Osmia is a widespread genus primarily active in the spring from the first warm days of April into June. While many are difficult to ID even with a microscope, there are several larger species that are of conservation concern that can be readily recognized from photos.
Most nest in above ground cavities, including hollow stems. Look for them in shrubby areas and attract them to your yard by leaving dead stems standing. As of January 2021, 15 species in the genus Osmia have been recorded in Vermont, 4 of which have been confirmed through iNaturalist.
Genus level ID
As pollen-collecting members of the family Megachilidae, females have pollen carrying hairs on the underside of the abdomen. These hairs are referred to as scopal hairs, and are either bright white or black depending on the species. Most Osmia are a shiny blue color, though two non-native and a few very rare species have dark bodies. The non-native ones – the Hornfaced Bee and Taurus Mason Bee – are covered with pale orangish hair that make them distinctive as a group.
Most are smaller than a honey bee, though one, the Bufflehead Mason Bee, is large enough to be occasionally mistaken for a bumblebee.
In most species, the females are easier to identify from photos.
Leafcutter Bees (Megachile) – Leafcutter Bees lack the metallic shine of most Mason Bees and many Leafcutters have distinct hair bands on their abdomen. In addition, they are generally larger and active later in the summer (June – October).
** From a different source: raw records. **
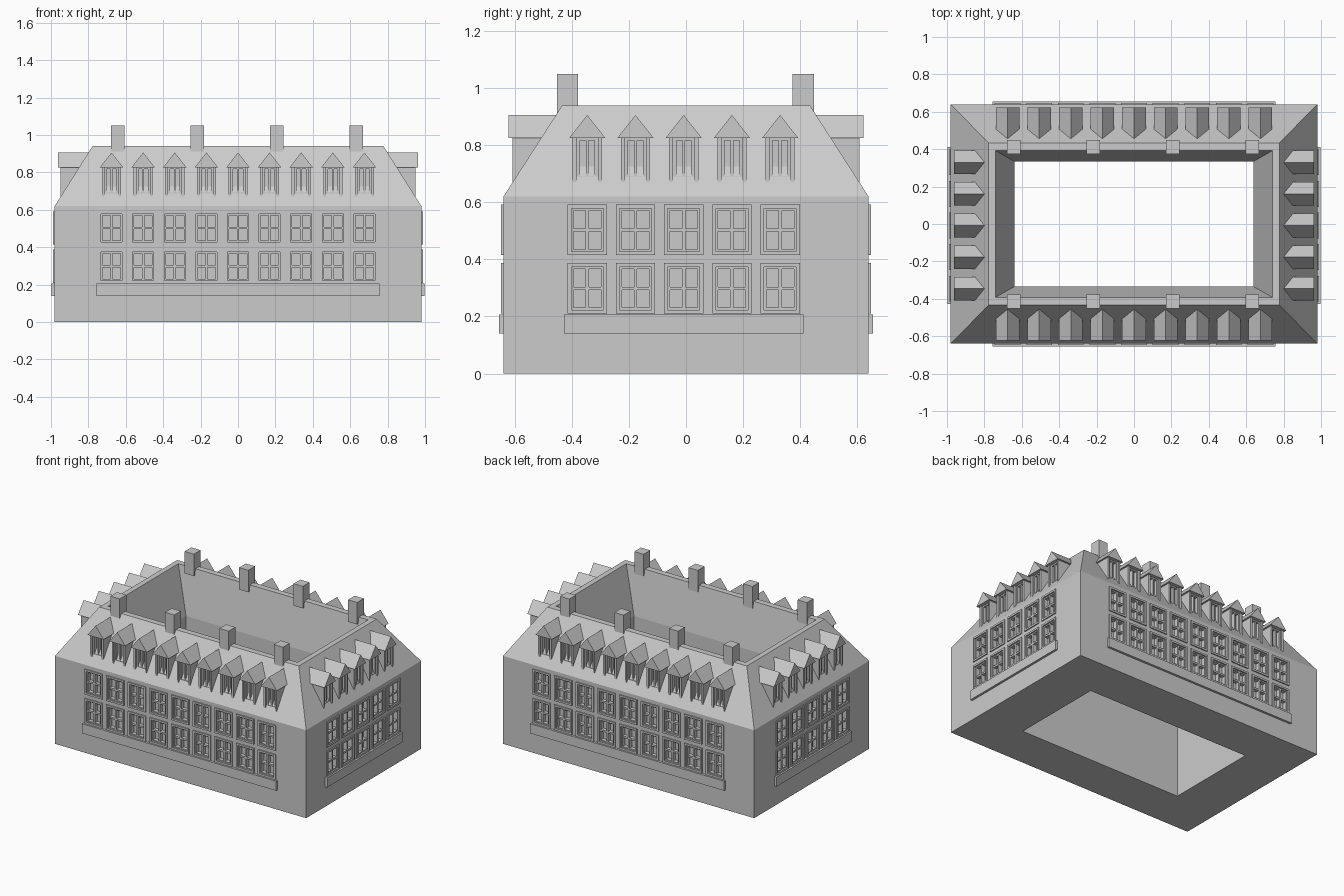
import bpy, bmesh
from math import radians
from mathutils import Matrix, Vector

if "Cube" in bpy.data.objects:
    bpy.data.objects.remove(bpy.data.objects["Cube"])

HX, HY = 0.98, 0.64           # half sizes of the outer walls
EAVE, TOP = 0.62, 0.94
STEP = 0.169                  # window spacing


def finish(bm, name):
    bmesh.ops.recalc_face_normals(bm, faces=bm.faces)
    me = bpy.data.meshes.new(name)
    bm.to_mesh(me)
    bm.free()
    ob = bpy.data.objects.new(name, me)
    bpy.context.collection.objects.link(ob)
    return ob


def box(bm, m, u0, u1, w0, w1, z0, z1):
    """Box in facade space: u along the wall, w outward, z up."""
    c = Vector(((u0 + u1) / 2, -(w0 + w1) / 2, (z0 + z1) / 2))
    s = Matrix.Diagonal((u1 - u0, w1 - w0, z1 - z0, 1))
    bmesh.ops.create_cube(bm, size=1, matrix=m @ Matrix.Translation(c) @ s)


def frame(bm, m, u, z, w, h, t, d0, d1):
    """Rectangular frame centred on u, z."""
    box(bm, m, u - w/2, u - w/2 + t, d0, d1, z - h/2, z + h/2)
    box(bm, m, u + w/2 - t, u + w/2, d0, d1, z - h/2, z + h/2)
    box(bm, m, u - w/2 + t, u + w/2 - t, d0, d1, z + h/2 - t, z + h/2)
    box(bm, m, u - w/2 + t, u + w/2 - t, d0, d1, z - h/2, z - h/2 + t)


def prism(bm, m, pts, w0, w1):
    """Profile of (u, z) points extruded from w0 to w1."""
    a = [bm.verts.new(m @ Vector((u, -w0, z))) for u, z in pts]
    b = [bm.verts.new(m @ Vector((u, -w1, z))) for u, z in pts]
    bm.faces.new(a)
    bm.faces.new(b[::-1])
    for i in range(len(a)):
        j = (i + 1) % len(a)
        bm.faces.new((a[i], b[i], b[j], a[j]))


# Walls and roof: a closed ring of rectangular sections around the courtyard
rings = [(HX, HY, 0), (HX, HY, EAVE), (0.778, 0.434, TOP),
         (0.74, 0.392, TOP), (0.64, 0.335, EAVE), (0.64, 0.335, 0)]
bm = bmesh.new()
loops = [[bm.verts.new((sx * x, sy * y, z))
          for sx, sy in ((-1, -1), (1, -1), (1, 1), (-1, 1))] for x, y, z in rings]
for i, a in enumerate(loops):
    b = loops[(i + 1) % len(loops)]
    for k in range(4):
        bm.faces.new((a[k], a[(k + 1) % 4], b[(k + 1) % 4], b[k]))
walls = finish(bm, "walls_and_roof")

# Facades: name, rotation, wall distance, column count, centre shift, sill half length
facades = [("front", 0, HY, 9, 0.0, 0.757), ("right", 90, HX, 5, -0.008, 0.42),
           ("back", 180, HY, 9, 0.0, 0.757), ("left", 270, HX, 5, 0.008, 0.42)]
cut = bmesh.new()
for name, ang, D, n, shift, half in facades:
    m = Matrix.Rotation(radians(ang), 4, 'Z')
    cols = [shift + (i - (n - 1) / 2) * STEP for i in range(n)]

    # Sill band below the windows
    bm = bmesh.new()
    box(bm, m, shift - half, shift + half, D - 0.02, D + 0.016, 0.14, 0.207)
    finish(bm, name + "_sill_band")

    # Four-pane windows in two rows
    bm = bmesh.new()
    for u in cols:
        for z in (0.298, 0.503):
            box(cut, m, u - 0.06, u + 0.06, D - 0.03, D + 0.05, z - 0.079, z + 0.079)
            frame(bm, m, u, z, 0.138, 0.177, 0.013, D - 0.025, D + 0.008)
            frame(bm, m, u, z, 0.112, 0.151, 0.008, D - 0.032, D - 0.002)
            box(bm, m, u - 0.006, u + 0.006, D - 0.032, D - 0.002, z - 0.068, z + 0.068)
            box(bm, m, u - 0.048, u + 0.048, D - 0.032, D - 0.004, z - 0.006, z + 0.006)
    finish(bm, name + "_windows")

    # Dormers: gabled roof, side cheeks, recessed two-light window
    roofs, bodies = bmesh.new(), bmesh.new()
    F = D - 0.032
    for u in cols:
        prism(roofs, m, [(u - 0.063, 0.826), (u + 0.063, 0.826), (u, 0.906)],
              D - 0.195, D - 0.018)
        for s in (-1, 1):
            a, b = sorted((u + s * 0.037, u + s * 0.051))
            box(bodies, m, a, b, D - 0.15, F, 0.672, 0.828)
        frame(bodies, m, u, 0.755, 0.074, 0.146, 0.011, F - 0.05, F - 0.012)
        box(bodies, m, u - 0.005, u + 0.005, F - 0.05, F - 0.014, 0.69, 0.82)
        box(bodies, m, u - 0.037, u + 0.037, D - 0.15, F - 0.035, 0.69, 0.828)
    finish(roofs, name + "_dormer_roofs")
    finish(bodies, name + "_dormer_bodies")

# Recess the window openings into the walls
cutter = finish(cut, "window_cutter")
cutter.hide_render = True
mod = walls.modifiers.new("openings", 'BOOLEAN')
mod.operation, mod.solver, mod.object = 'DIFFERENCE', 'EXACT', cutter
bpy.context.view_layer.objects.active = walls
bpy.ops.object.modifier_apply(modifier=mod.name)
bpy.data.objects.remove(cutter)

# Chimneys along both long ridges
bm = bmesh.new()
for x in (-0.642, -0.217, 0.208, 0.632):
    for y in (-0.415, 0.411):
        box(bm, Matrix(), x - 0.036, x + 0.036, -y - 0.037, -y + 0.037, 0.895, 1.05)
finish(bm, "chimneys")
Small Mason Bees (Hoplitis) – As the name implies, Small Mason Bees are smaller than most Mason Bees. One rare species, the White-fronted Small-Mason (Hoplitis albifrons) could be confused with a Mason Bee, though it lacks any metallic shine.
Species likely not identifiable from photos
Unless otherwise specified, photos in the grid are courtesy of Margarita Miklasevskaja at PCYU with funding from NSERC-CANPOLIN.
Please note that many of our datasets have not been published yet, so the maps are incomplete.